%%

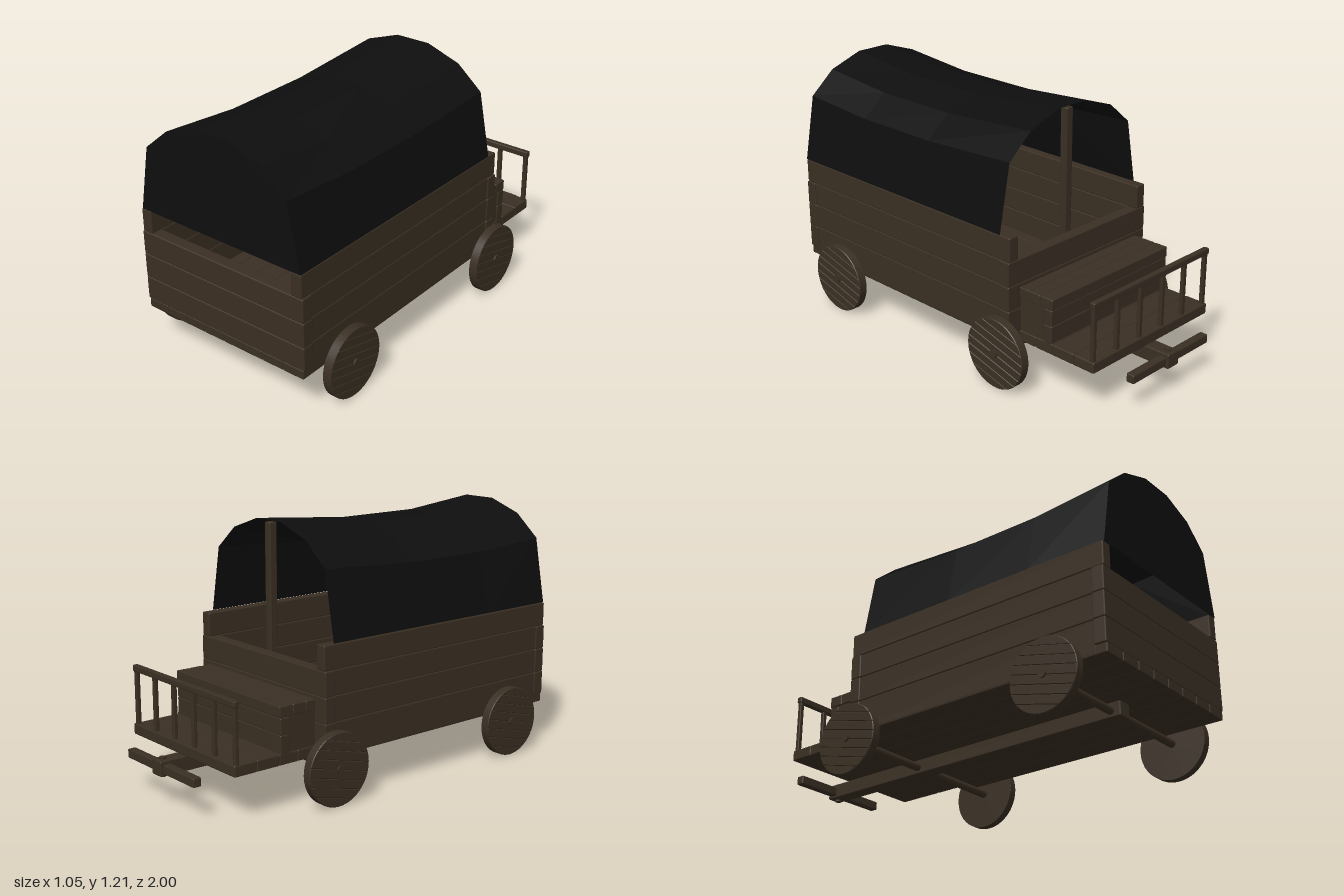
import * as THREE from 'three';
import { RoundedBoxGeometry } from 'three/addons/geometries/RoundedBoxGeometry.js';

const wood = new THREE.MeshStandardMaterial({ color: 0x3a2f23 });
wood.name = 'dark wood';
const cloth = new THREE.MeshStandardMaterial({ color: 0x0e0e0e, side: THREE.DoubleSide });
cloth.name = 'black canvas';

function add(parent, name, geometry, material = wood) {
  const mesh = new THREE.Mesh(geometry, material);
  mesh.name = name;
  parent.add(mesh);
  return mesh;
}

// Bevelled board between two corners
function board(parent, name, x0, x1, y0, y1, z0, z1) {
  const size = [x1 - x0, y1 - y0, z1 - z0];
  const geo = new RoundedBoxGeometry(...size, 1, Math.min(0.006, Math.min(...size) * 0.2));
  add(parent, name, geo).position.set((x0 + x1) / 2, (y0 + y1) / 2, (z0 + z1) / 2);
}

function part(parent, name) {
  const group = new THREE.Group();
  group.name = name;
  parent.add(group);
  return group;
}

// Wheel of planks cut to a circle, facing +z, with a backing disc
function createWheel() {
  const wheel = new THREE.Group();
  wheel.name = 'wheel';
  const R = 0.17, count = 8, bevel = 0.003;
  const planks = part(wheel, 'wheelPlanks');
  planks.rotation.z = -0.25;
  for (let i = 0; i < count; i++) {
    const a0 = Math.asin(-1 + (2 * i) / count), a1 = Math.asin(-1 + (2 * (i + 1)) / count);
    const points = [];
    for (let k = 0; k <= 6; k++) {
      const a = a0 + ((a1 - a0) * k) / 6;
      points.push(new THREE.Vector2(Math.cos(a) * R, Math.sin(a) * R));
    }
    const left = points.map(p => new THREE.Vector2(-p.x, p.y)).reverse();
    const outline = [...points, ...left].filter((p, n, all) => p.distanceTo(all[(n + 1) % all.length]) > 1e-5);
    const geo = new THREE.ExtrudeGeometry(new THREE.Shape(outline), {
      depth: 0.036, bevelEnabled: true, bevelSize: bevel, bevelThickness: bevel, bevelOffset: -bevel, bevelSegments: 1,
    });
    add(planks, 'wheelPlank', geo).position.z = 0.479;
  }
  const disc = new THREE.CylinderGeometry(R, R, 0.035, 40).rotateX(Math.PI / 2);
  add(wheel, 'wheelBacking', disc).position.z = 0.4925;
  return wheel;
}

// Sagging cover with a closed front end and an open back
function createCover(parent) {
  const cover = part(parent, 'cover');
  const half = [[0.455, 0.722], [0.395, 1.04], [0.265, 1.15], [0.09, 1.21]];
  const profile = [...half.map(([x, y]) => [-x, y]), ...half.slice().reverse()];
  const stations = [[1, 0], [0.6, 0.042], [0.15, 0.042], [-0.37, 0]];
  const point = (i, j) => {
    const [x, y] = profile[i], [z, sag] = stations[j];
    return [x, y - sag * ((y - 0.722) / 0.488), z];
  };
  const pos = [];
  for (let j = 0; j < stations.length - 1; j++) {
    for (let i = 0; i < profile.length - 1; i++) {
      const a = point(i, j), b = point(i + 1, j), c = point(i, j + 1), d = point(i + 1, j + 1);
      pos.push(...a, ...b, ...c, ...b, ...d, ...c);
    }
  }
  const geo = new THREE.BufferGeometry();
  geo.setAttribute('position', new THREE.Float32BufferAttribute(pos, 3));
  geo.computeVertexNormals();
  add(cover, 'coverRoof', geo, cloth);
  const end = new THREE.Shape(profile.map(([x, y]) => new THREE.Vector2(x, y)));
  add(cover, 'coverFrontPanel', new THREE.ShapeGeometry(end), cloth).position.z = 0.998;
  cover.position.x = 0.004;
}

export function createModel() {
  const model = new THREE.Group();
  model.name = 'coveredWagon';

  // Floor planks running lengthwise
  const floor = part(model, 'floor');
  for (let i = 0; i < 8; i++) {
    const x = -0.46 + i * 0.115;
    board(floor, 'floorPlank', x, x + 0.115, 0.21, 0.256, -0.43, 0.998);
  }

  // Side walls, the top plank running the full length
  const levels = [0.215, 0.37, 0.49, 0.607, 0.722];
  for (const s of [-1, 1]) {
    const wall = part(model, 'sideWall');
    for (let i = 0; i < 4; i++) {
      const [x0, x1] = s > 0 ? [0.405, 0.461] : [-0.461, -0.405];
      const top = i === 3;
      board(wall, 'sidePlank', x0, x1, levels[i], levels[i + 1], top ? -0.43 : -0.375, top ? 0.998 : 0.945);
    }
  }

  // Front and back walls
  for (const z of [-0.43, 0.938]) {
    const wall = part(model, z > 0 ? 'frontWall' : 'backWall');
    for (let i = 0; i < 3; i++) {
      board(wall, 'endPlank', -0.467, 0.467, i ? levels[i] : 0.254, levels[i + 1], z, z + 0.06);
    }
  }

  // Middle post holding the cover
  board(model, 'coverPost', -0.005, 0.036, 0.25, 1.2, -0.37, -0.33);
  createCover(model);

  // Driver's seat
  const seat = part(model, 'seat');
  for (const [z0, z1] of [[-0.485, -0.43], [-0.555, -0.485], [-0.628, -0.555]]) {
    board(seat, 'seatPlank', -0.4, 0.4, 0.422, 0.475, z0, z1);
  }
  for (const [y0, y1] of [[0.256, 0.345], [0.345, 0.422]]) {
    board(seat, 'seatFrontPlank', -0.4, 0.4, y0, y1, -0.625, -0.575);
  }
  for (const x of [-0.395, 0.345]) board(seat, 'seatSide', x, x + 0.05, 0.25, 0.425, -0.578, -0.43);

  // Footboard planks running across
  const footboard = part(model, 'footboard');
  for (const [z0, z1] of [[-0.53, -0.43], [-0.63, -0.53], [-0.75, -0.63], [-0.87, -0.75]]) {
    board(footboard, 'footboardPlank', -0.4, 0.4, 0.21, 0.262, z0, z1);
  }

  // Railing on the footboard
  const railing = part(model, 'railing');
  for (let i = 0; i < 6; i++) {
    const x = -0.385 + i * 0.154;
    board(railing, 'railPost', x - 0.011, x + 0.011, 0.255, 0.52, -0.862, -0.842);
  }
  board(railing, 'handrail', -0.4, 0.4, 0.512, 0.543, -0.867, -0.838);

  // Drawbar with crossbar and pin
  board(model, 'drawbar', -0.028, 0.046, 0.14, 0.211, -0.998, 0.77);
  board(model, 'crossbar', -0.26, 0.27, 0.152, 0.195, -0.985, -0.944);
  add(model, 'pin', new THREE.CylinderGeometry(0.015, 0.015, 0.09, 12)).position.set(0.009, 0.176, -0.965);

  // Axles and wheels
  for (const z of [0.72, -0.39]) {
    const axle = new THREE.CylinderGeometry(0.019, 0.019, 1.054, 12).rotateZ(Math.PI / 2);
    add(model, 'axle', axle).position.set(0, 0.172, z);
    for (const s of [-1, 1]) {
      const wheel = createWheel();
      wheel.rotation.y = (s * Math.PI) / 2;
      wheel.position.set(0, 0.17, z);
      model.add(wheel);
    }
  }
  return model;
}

%%
%%

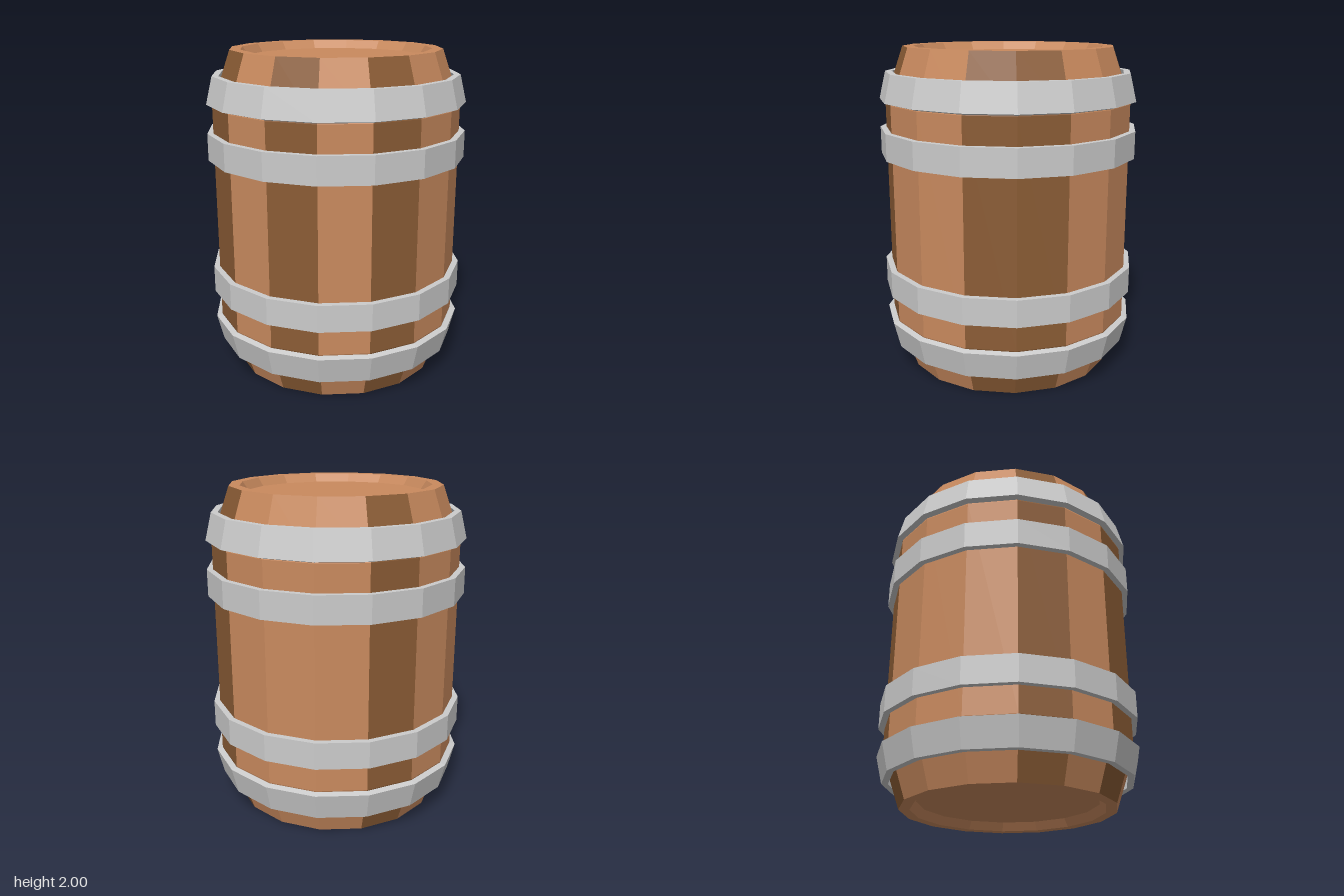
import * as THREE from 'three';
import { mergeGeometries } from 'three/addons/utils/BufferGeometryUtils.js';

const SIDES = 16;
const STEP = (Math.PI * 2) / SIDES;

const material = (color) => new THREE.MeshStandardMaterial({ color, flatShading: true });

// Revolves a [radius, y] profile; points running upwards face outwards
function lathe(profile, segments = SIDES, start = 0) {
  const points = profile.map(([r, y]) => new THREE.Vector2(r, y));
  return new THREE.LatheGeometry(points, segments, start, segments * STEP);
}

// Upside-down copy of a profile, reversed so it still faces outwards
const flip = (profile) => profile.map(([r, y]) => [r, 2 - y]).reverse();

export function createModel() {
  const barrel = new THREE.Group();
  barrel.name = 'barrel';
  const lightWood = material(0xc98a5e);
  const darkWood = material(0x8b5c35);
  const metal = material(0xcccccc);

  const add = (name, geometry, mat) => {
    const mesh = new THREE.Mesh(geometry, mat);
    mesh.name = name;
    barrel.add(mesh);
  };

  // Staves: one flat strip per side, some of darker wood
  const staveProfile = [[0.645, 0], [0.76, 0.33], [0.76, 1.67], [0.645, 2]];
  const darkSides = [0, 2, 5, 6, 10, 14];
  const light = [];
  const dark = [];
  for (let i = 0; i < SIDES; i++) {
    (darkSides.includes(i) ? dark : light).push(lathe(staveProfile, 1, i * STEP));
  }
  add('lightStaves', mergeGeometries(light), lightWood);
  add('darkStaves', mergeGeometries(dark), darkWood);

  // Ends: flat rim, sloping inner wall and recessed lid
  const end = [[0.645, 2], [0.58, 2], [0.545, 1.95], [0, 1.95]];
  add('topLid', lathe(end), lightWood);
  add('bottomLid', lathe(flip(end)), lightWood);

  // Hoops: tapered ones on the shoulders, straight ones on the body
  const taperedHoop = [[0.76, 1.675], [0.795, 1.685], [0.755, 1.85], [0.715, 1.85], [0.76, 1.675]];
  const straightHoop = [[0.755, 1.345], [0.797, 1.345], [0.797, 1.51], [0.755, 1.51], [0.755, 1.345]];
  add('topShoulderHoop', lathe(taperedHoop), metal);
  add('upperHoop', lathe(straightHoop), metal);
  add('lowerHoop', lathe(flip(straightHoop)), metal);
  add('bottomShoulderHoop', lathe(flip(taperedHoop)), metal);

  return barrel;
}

%%

Please write out, exactly as they appear above, only the lines in the stretch from the line with "const add = (name, geometry, mat)" through the line with "add('lightStaves', mergeGeometries(light), lightWood);".

  const add = (name, geometry, mat) => {
    const mesh = new THREE.Mesh(geometry, mat);
    mesh.name = name;
    barrel.add(mesh);
  };

  // Staves: one flat strip per side, some of darker wood
  const staveProfile = [[0.645, 0], [0.76, 0.33], [0.76, 1.67], [0.645, 2]];
  const darkSides = [0, 2, 5, 6, 10, 14];
  const light = [];
  const dark = [];
  for (let i = 0; i < SIDES; i++) {
    (darkSides.includes(i) ? dark : light).push(lathe(staveProfile, 1, i * STEP));
  }
  add('lightStaves', mergeGeometries(light), lightWood);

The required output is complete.